Picking the perfect tool can be a real head-scratcher. Especially when that tool is a miter saw, they come in many different styles – each with their own pros and cons. If you’re in the market for one, you have a lot to consider:
- Standard vs compound?
- Single vs double bevel?
- Sliding vs non-sliding miter saw?
We are here to help you pick the best miter saw for homeowner and your cutting needs.
Different styles of miter saws – understanding the basics
To understand the difference between a sliding miter saw and a non-sliding miter saw we first need to understand what a regular miter saw brings to the table.
THE STANDARD MITER SAW
This is essentially a chop saw that allows you to pivot the blade to create angled cuts or miters.
THE COMPOUND MITER SAW
Has a pivoting arm that can be tilted to other angles than the standard 90 degrees. This makes it capable of performing bevel cuts.
The difference between a miter cut and a bevel cut is simple. A miter cut is an angled cut along the width (or face) of the workpiece whereas a bevel cut is a cut at an angle through the thickness of the material.
THE SINGLE BEVEL MITER SAW
Has a blade that tilts in one direction only, either to the left or right-hand side. If you need to make a cut in the opposite direction, you have to turn your workpiece around and go at it from the other side. Working backwards and upside down can be difficult for novice woodworkers.
THE DOUBLE BEVEL MITER SAW
To make this process smoother, a saw was designed to tackle this specific process. This is called the double bevel miter saw. This tool comes with a blade that tilts both left and right, a great way to increase the productivity and accuracy of your job.
What is a sliding miter saw?
A sliding miter saw is very similar to a compound miter saw in that it does both miter and bevel cuts but it comes with the added feature of rails attached to the blade. These rails or sliders move both forward and backward and allow you to handle far wider types of material.
While useful, these rails significantly increase both the size and the weight of your saw. This affects both portability and storage.
The portability issue can be tackled by pairing it with a rolling stand but that could set you back a couple hundred, provided you go for a decent one.
The second downside as you could have probably guessed – is the increased cost a slider comes with. While you can get a single bevel compound miter saw for around 200 bucks, the price of a sliding miter saw will be around double that.
A VARIATION ON THE SLIDING MITER SAW: BOSCH GCM12SD
The Bosch GCM12SD took the rails most sliding miter saws have and improved it with their own technology: an axial glide arm. While it is more expensive than your traditional miter saw, it does come with some revolutionary benefits – and we aren’t even talking about the satisfyingly futuristic look.

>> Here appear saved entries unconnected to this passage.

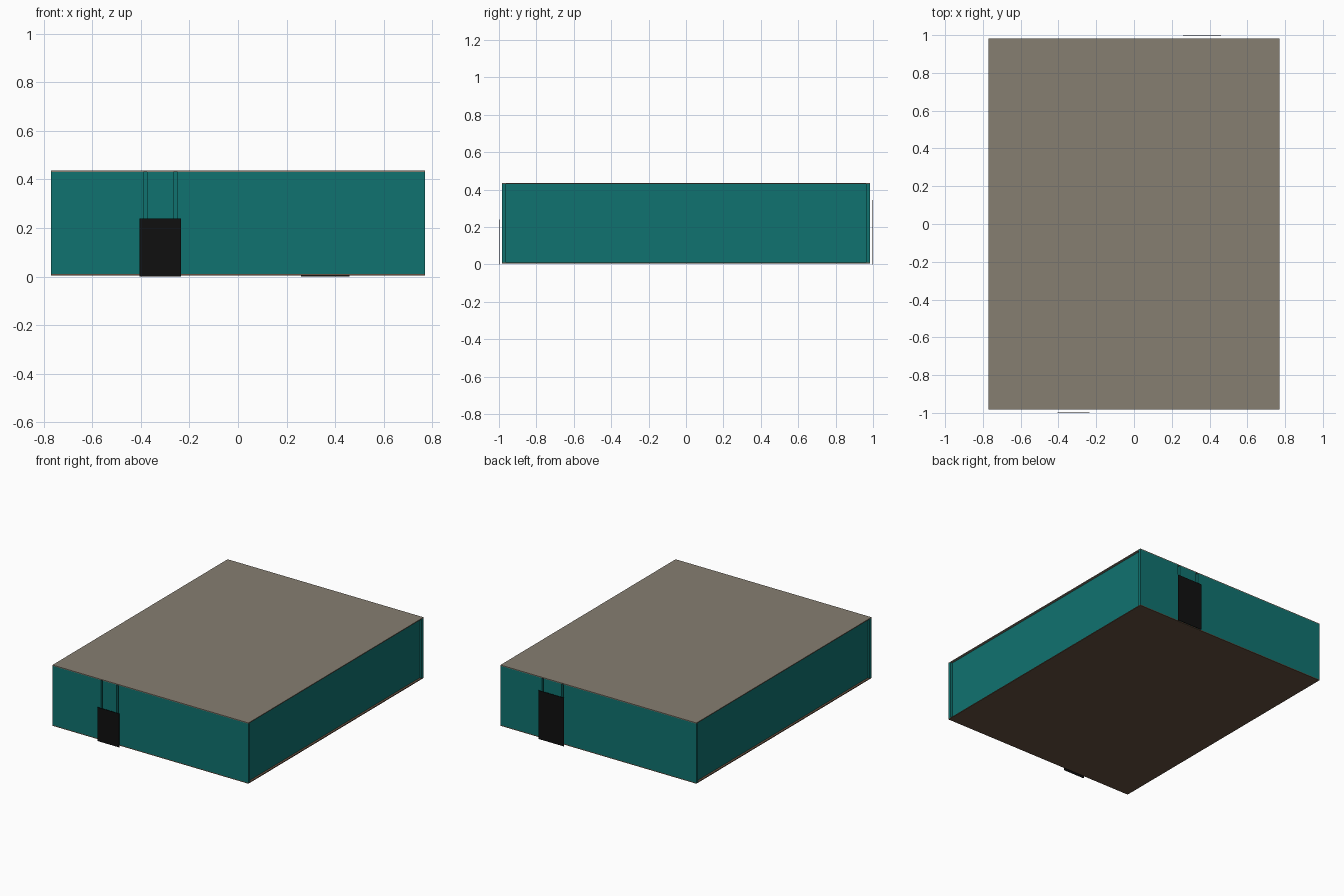
import bpy

cube = bpy.data.objects.get("Cube")
if cube:
    bpy.data.objects.remove(cube, do_unlink=True)


def make_material(name, color):
    mat = bpy.data.materials.new(name)
    mat.use_nodes = True
    mat.diffuse_color = (*color, 1)
    bsdf = mat.node_tree.nodes["Principled BSDF"]
    bsdf.inputs["Base Color"].default_value = (*color, 1)
    bsdf.inputs["Roughness"].default_value = 0.8
    return mat


TEAL = make_material("teal", (0.005, 0.17, 0.16))
GREY = make_material("warm grey", (0.24, 0.21, 0.165))
BROWN = make_material("dark brown", (0.13, 0.08, 0.05))
BLACK = make_material("black", (0.005, 0.005, 0.005))


def box(name, x, y, z, mat):
    """Add a box spanning the given (low, high) ranges."""
    spans = [sorted(s) for s in (x, y, z)]
    bpy.ops.mesh.primitive_cube_add(size=1, location=[sum(s) / 2 for s in spans])
    obj = bpy.context.object
    obj.name = name
    obj.scale = [s[1] - s[0] for s in spans]
    bpy.ops.object.transform_apply(location=False, rotation=False, scale=True)
    obj.data.materials.append(mat)
    return obj


W, D = 0.77, 0.983          # half width and half depth of the building
THICK, SLOT = 0.02, 0.015   # wall thickness and gap beside the door panel
WALL_Z = (0.01, 0.43)

# Floor and roof slabs
box("floor", (-W, W), (-D, D), (0.004, 0.01), BROWN)
box("roof", (-W, W), (-D, D), (0.43, 0.436), GREY)

# Side walls, set slightly in from the end walls
for side, s in (("left", 1), ("right", -1)):
    box(side + "_wall", (s * (W - 0.015), s * (W - 0.035)),
        (THICK - D, D - THICK), WALL_Z, TEAL)

# End walls: two segments, a panel over the doorway, and a thin door in front
for end, s, x0, x1, top in (("front", -1, -0.405, -0.235, 0.24),
                            ("back", 1, 0.26, 0.46, 0.345)):
    y = (s * D, s * (D - THICK))
    a, b = x0 + 0.015, x1 - 0.015
    box(end + "_wall_right", (-W, a), y, WALL_Z, TEAL)
    box(end + "_wall_left", (b, W), y, WALL_Z, TEAL)
    box(end + "_door_panel", (a + SLOT, b - SLOT), y, WALL_Z, TEAL)
    box(end + "_door", (x0, x1), (s * 0.997, s), (0, top), BLACK)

The glide arm technology has the exact same function as the sliders, in a far more compact design. This allows you to put this Bosch miter saw directly against the wall, something impossible with your conventional dual-bevel miter saw due to the design of the rails.
Additionally, unlike your average sliding miter, the axial glide arm does not have exposed grease joints. Sawdust often makes its way into the exposed joints on sliding miter saws making the joint sticky and require cleaning
If you’re looking for a quality sliding miter saw, the bosch gcm12sd is worth looking into.
Sliding miter saw vs non-sliding miter saw
A sliding miter saw allows you to cut wider boards, double of what the compound version would be able to do. Meaning a 10” sliding miter saw will allow you to cut boards up to 12” wide while a 12” sliding miter saw is capable of going up to 16” wide.
SLIDING MITER SAW
- Can handle much wider workpieces
- Heavier and Bulkier
- More expensive
NON-SLIDING MITER SAW
- More portable
- Fixed blade can’t handle wide workpieces
Decision time, how do I decide which miter saw to pick?
Ask yourself the following four questions to help pick which miter saw is most fitting for your needs.
What am I going to to use it for?
Do you just need a tool that will help you cut baseboards, perform occasional miter and bevel cuts? If so, a basic 10” compound miter saw will be more than sufficient. However, if you plan on cutting many boards that are wider than 8”, you will need a sliding miter saw for that.
Do I have enough space?
Sliding miter saws are substantially bigger and heavier than their non-sliding counterparts. This means they are better left in a semi-permanent or even fixed spot. You need to make sure you have enough space in your shop to store it.
Am I going to move it around?
Another important question to ask yourself when looking into the purchase of this tool. Sliding miter saws are a pain to move. They are heavy and moving it by yourself without a rolling stand is near impossible.
This is not the saw you take with you on job sites (unless it is a big job and its safe to keep it there). If you need a portable miter saw there are much better options for you like the DWS715.
And last but definitely not least: do I have the budget?
As previously mentioned, these come at a significant price increase. Especially if you’re pairing it with a stand.
I love to share my expertise and love for the art of woodworking with others, providing tips and tricks, reviews of saws and other tools, and inspiration for new projects.